Look for the word "bmesh" in the material below, then report each line where it occurs.

> Data records
►
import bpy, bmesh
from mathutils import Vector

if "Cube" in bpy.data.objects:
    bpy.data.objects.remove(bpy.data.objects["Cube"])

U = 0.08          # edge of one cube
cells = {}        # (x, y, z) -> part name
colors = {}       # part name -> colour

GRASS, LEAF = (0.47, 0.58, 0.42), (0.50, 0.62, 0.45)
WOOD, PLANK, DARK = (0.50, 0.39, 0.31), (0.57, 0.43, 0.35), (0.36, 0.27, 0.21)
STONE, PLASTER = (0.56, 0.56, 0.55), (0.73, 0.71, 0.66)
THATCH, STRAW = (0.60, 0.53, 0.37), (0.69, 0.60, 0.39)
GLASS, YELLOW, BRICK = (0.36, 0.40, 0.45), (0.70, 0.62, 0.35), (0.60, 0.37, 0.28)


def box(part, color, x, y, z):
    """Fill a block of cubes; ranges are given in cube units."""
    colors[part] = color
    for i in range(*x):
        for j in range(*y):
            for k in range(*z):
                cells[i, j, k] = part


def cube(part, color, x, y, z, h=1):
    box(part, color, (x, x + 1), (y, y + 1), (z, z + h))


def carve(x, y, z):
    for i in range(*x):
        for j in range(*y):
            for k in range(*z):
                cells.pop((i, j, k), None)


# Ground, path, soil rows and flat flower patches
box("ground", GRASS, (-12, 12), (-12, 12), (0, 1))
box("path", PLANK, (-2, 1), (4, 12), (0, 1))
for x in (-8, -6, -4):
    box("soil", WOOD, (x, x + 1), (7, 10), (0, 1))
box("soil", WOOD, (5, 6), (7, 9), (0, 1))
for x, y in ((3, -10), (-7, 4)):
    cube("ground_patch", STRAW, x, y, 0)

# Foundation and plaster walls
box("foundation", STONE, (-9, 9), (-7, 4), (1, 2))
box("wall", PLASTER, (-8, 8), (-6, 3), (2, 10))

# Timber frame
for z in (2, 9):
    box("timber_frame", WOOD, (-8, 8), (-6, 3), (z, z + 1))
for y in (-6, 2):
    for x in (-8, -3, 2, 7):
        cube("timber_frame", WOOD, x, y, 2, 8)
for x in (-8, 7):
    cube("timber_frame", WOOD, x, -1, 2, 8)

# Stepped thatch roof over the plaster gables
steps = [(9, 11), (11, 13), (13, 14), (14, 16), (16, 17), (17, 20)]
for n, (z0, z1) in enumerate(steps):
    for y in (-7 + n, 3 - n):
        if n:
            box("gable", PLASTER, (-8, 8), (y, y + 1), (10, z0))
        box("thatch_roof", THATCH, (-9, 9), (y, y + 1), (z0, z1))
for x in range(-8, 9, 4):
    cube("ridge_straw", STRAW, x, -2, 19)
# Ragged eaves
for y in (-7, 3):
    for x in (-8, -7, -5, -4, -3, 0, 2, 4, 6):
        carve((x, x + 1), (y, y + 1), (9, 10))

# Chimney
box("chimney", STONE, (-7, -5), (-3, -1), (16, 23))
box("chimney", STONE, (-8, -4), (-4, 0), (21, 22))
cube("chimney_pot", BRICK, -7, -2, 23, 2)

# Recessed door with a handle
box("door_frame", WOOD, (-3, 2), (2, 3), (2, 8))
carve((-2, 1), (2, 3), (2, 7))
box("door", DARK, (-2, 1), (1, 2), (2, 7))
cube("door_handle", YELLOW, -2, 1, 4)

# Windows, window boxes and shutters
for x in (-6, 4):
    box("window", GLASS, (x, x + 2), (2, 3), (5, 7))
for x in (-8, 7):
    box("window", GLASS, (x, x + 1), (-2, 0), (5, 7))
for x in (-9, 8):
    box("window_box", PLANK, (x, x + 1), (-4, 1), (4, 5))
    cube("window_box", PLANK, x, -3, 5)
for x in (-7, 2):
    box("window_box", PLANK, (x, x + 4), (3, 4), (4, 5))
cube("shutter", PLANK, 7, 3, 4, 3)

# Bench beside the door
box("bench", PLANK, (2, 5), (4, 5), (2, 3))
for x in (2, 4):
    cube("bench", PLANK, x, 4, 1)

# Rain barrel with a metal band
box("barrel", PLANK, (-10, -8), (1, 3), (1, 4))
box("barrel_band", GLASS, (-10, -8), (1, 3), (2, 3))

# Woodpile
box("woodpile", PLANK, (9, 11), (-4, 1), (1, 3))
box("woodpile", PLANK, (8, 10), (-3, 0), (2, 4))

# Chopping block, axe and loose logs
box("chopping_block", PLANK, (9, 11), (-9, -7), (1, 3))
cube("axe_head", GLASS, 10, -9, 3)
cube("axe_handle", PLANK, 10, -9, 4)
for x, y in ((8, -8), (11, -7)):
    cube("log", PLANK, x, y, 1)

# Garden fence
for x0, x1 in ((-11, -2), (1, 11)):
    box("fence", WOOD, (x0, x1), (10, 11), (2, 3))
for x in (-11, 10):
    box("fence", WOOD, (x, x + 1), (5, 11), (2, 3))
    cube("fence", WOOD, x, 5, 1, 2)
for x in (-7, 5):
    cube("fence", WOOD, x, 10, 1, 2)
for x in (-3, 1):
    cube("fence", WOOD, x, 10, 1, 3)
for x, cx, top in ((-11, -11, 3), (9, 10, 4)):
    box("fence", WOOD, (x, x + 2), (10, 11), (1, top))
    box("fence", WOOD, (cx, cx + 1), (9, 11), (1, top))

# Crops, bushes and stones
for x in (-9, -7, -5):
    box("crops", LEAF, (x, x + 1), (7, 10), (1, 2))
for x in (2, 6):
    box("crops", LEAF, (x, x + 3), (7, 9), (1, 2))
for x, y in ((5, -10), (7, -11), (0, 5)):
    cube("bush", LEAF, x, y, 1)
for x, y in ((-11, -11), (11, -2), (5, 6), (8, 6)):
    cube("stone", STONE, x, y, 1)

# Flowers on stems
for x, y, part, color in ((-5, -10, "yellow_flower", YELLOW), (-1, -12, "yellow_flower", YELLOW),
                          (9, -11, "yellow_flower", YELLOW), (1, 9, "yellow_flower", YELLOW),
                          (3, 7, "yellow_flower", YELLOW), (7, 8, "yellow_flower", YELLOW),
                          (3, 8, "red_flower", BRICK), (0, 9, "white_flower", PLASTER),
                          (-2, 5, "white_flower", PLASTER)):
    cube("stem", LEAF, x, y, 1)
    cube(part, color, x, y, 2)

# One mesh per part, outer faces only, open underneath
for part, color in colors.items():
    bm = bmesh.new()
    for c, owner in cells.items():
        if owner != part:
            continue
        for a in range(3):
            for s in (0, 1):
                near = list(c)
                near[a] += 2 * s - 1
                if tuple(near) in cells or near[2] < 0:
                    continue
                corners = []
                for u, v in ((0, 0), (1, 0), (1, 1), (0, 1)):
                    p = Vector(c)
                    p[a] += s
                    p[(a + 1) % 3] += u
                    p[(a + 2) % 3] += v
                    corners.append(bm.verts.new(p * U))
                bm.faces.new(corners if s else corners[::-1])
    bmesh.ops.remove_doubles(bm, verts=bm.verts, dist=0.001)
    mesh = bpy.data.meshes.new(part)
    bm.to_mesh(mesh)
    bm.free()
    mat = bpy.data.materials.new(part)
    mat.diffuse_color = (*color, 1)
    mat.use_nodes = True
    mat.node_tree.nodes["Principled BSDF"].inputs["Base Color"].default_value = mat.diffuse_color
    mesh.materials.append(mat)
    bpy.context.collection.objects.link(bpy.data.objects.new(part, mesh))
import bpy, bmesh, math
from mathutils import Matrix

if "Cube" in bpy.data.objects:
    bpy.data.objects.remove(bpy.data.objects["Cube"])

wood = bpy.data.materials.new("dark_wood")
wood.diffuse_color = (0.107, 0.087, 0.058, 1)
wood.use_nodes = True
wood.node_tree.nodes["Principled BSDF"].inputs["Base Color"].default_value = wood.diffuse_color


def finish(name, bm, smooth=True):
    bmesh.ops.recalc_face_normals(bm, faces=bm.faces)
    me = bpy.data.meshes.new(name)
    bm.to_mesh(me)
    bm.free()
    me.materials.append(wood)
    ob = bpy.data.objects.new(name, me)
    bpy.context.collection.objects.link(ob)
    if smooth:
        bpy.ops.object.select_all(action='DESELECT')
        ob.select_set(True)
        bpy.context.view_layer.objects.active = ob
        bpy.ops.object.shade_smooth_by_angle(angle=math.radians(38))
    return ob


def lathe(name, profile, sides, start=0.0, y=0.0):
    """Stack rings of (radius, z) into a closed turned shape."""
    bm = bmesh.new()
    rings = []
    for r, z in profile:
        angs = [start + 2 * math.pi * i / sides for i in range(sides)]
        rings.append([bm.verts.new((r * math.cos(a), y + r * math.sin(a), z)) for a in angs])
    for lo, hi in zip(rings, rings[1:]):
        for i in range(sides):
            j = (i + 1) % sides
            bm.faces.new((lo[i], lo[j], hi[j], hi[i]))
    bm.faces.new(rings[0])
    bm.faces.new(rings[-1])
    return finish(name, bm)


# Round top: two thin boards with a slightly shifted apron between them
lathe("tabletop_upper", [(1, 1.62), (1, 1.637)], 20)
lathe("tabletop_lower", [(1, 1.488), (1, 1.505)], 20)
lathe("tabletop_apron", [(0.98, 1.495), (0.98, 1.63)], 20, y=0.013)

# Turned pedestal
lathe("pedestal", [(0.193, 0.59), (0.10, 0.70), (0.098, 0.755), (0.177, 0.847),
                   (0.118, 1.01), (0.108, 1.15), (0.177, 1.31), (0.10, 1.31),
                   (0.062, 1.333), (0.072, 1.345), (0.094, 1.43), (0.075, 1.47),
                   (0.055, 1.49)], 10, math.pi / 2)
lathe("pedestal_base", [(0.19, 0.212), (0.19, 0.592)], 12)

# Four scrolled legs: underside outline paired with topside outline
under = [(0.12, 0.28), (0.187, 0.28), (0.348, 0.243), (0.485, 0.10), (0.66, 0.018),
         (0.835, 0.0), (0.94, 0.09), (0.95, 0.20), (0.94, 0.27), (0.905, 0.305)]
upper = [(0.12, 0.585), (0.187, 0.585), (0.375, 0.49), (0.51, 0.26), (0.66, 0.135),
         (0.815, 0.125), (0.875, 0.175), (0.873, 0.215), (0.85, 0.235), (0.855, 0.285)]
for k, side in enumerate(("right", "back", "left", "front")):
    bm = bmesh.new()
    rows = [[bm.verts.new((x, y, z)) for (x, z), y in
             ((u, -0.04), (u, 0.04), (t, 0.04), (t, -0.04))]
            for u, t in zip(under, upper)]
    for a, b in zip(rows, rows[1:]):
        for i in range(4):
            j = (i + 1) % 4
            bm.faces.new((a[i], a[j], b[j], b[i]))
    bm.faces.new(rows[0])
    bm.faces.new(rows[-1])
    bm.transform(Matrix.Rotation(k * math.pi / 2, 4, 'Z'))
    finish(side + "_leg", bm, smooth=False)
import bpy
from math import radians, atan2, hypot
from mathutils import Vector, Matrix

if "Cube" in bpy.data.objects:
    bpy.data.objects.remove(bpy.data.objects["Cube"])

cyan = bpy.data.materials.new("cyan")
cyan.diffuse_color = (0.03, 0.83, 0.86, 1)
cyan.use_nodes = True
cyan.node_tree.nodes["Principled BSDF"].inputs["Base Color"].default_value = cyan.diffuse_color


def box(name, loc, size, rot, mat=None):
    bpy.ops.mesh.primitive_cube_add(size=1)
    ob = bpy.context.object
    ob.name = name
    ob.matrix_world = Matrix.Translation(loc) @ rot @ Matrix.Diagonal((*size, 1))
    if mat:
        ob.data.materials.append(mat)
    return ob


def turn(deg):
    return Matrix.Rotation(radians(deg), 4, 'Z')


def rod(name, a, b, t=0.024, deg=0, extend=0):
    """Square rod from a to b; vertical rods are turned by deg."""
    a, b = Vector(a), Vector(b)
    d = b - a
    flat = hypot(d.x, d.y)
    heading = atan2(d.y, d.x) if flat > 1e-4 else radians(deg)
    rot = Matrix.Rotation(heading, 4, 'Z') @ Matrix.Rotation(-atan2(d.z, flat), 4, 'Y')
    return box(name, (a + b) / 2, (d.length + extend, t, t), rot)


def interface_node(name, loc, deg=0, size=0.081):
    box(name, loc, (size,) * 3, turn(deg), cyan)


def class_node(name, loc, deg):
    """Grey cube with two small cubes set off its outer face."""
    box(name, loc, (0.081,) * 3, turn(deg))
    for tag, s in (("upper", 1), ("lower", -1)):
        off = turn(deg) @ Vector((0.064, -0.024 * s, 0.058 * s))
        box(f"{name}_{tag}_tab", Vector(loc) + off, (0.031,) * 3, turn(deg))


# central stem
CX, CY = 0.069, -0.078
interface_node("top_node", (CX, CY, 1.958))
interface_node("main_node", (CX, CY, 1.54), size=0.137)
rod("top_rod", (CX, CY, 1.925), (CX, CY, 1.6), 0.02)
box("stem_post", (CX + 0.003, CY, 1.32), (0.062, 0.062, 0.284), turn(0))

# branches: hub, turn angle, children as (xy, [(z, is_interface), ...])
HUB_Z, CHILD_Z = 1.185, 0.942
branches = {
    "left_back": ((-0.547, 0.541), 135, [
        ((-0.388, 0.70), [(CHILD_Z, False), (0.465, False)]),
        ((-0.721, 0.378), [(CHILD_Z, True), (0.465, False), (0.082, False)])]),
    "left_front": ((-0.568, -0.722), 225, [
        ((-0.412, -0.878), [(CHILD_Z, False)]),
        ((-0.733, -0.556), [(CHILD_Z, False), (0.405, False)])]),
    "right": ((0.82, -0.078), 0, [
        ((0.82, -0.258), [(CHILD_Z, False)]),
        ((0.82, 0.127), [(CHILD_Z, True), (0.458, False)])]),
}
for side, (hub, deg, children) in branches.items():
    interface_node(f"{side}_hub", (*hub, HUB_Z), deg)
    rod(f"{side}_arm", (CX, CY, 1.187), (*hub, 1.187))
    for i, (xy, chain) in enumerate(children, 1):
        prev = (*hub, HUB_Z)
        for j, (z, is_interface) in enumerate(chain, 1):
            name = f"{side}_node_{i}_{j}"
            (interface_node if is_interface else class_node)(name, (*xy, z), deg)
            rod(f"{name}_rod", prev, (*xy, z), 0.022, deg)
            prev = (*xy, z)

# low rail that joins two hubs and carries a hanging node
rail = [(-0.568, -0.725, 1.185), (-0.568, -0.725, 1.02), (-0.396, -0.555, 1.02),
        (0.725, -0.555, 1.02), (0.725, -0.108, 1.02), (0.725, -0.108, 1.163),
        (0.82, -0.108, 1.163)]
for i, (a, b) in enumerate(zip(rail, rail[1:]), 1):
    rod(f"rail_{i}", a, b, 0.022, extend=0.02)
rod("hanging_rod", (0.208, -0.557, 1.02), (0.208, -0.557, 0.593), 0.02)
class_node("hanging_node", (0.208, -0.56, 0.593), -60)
◄
> Solution to this task
import bpy, bmesh
    bm = bmesh.new()
    bmesh.ops.remove_doubles(bm, verts=bm.verts, dist=0.001)
import bpy, bmesh, math
    bmesh.ops.recalc_face_normals(bm, faces=bm.faces)
    bm = bmesh.new()
    bm = bmesh.new()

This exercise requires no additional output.